Segment Start: DATA FOR THE TASK

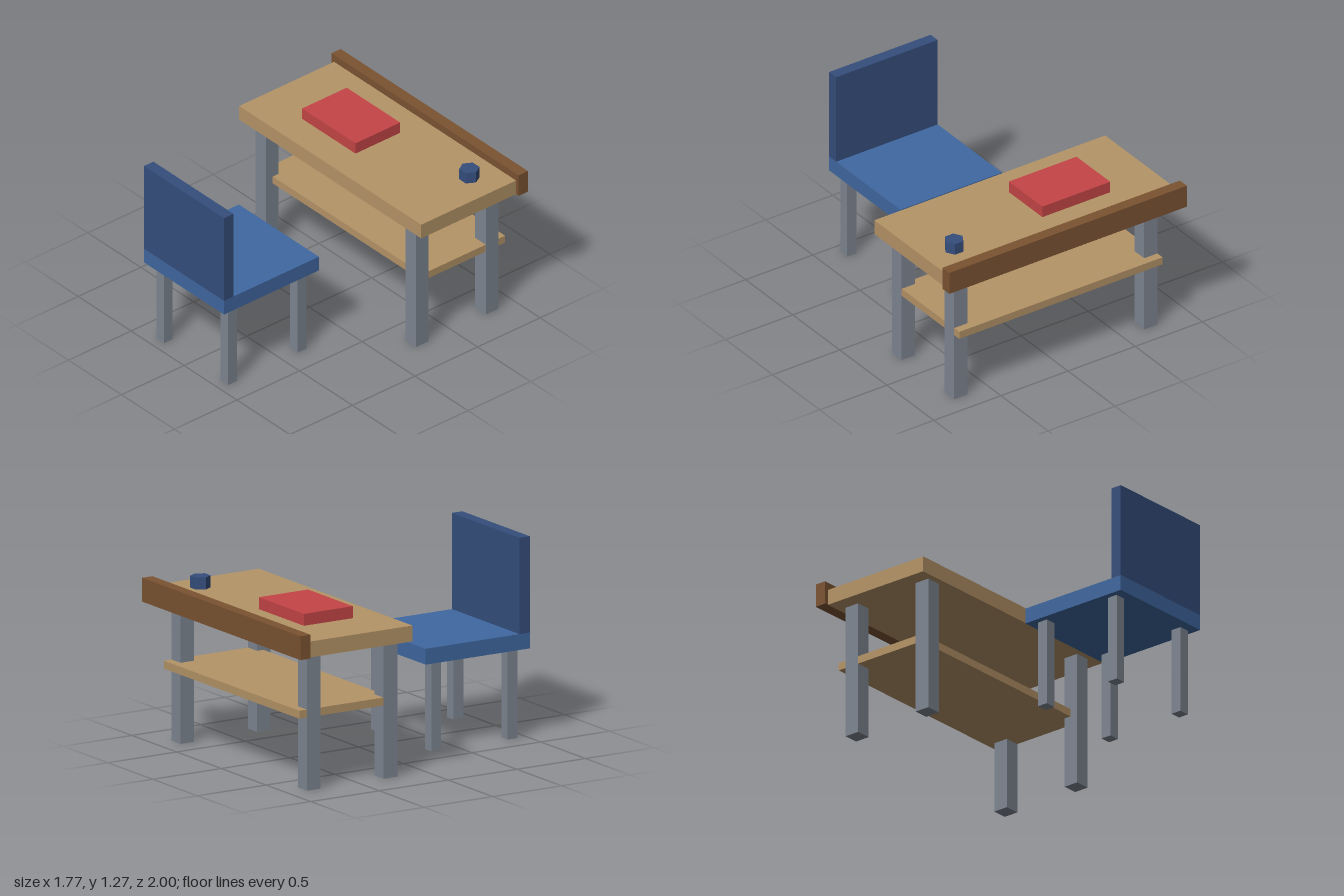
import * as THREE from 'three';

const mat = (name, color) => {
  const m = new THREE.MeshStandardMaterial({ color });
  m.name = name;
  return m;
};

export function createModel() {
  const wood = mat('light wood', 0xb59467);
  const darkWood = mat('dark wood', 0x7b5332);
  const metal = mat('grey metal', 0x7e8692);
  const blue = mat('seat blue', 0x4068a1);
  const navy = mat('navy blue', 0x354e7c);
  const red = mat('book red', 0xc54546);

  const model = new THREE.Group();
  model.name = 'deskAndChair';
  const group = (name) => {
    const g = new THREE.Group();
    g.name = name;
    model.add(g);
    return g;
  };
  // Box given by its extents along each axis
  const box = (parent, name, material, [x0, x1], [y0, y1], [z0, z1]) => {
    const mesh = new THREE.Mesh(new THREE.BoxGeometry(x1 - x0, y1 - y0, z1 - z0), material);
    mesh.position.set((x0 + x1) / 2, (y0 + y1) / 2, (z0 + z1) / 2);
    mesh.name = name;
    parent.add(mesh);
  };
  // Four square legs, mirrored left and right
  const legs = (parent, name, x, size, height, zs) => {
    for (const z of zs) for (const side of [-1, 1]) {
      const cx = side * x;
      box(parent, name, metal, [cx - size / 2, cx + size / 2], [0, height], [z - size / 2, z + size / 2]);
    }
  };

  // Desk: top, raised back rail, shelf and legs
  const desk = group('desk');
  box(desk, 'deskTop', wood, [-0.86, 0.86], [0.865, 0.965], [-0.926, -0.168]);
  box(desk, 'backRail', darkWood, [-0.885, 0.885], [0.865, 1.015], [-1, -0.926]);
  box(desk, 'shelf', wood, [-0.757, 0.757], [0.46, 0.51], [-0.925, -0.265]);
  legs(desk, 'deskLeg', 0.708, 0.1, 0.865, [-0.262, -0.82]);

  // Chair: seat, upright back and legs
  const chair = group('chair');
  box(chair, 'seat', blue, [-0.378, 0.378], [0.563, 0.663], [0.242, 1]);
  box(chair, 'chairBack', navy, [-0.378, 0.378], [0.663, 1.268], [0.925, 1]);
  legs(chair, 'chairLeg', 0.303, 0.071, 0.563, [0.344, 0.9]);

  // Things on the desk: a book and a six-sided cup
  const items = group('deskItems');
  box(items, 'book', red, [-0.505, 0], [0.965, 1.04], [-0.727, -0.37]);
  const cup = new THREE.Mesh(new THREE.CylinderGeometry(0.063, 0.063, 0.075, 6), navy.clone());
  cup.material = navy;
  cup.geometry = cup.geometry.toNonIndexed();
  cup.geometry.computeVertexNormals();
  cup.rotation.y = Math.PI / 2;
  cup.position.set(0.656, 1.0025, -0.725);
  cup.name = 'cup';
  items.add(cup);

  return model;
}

Segment End: DATA FOR THE TASK
Segment Start: DATA FOR THE TASK

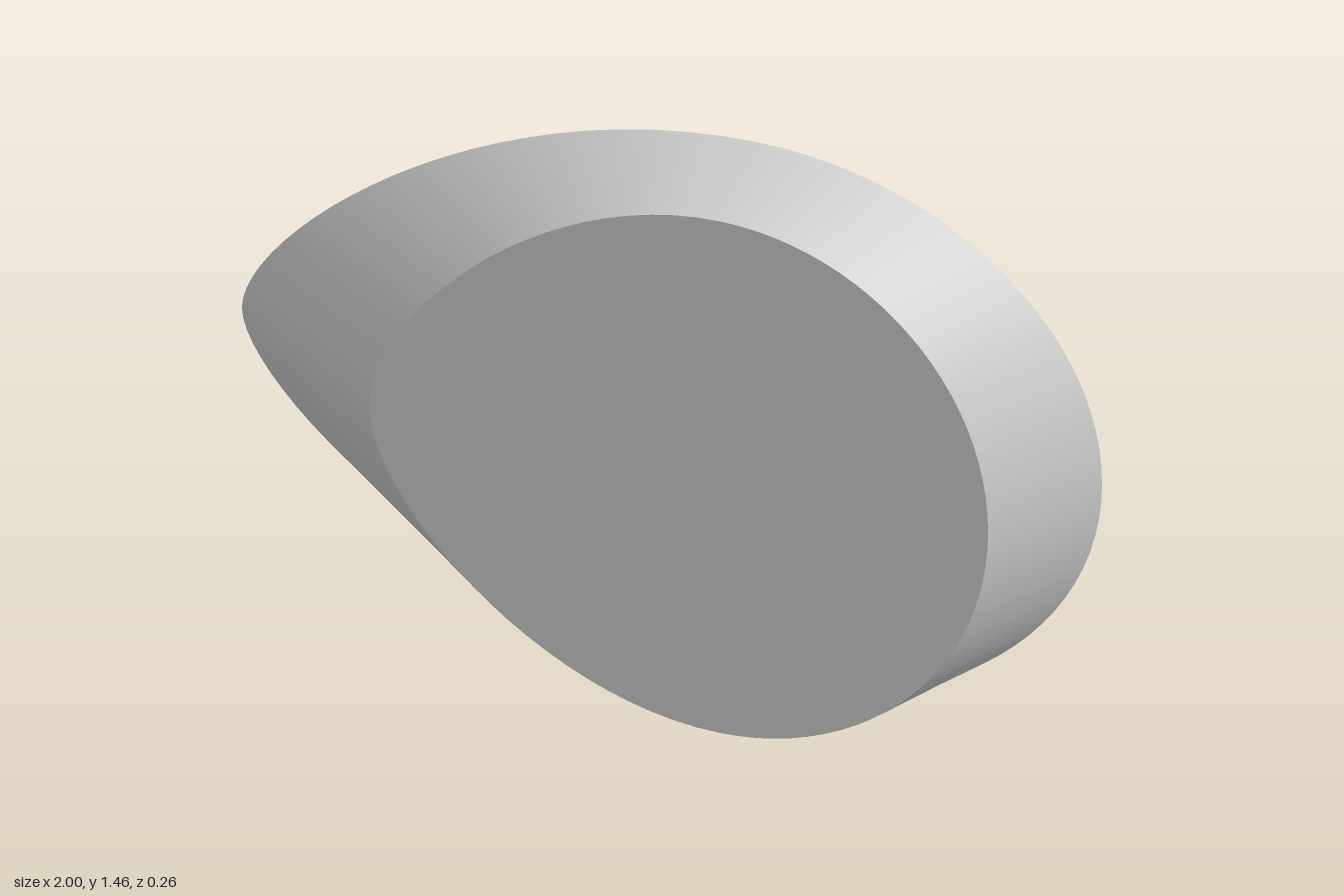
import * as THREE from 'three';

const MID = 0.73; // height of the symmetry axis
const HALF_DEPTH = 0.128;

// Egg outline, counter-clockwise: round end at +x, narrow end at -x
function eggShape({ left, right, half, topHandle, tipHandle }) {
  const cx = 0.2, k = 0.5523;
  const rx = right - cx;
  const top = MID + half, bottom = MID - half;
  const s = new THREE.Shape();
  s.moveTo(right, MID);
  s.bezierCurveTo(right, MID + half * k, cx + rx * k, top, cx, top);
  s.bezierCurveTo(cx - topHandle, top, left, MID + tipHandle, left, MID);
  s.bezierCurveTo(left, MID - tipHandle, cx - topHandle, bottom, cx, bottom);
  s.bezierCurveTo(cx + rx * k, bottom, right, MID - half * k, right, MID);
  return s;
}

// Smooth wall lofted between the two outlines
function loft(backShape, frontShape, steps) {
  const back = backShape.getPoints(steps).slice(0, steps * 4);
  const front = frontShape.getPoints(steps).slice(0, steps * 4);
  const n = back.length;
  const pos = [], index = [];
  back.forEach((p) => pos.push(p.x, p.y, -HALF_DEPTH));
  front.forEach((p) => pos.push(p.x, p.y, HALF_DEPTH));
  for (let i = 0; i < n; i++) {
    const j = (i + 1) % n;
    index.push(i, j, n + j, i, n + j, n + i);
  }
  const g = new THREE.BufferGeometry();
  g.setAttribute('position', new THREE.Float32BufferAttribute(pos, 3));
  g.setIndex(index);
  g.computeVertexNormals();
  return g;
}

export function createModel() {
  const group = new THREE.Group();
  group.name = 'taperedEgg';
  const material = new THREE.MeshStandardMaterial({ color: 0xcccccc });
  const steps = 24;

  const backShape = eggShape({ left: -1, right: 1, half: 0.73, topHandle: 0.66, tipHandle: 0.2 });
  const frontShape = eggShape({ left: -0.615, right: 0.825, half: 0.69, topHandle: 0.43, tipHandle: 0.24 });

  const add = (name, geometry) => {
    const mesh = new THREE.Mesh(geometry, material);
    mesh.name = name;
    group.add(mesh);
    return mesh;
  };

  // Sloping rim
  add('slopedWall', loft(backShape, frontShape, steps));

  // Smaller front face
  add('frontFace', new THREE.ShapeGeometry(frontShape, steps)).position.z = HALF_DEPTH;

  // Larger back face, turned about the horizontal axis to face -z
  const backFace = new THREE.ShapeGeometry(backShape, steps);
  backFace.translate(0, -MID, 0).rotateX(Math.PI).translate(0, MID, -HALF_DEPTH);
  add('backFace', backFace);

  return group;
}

Segment End: DATA FOR THE TASK

- [DIRECTIONS] Go over the data and return every line that includes the word "height".

- [RESPONSE TO THE EXERCISE]
  const legs = (parent, name, x, size, height, zs) => {
      box(parent, name, metal, [cx - size / 2, cx + size / 2], [0, height], [z - size / 2, z + size / 2]);
const MID = 0.73; // height of the symmetry axis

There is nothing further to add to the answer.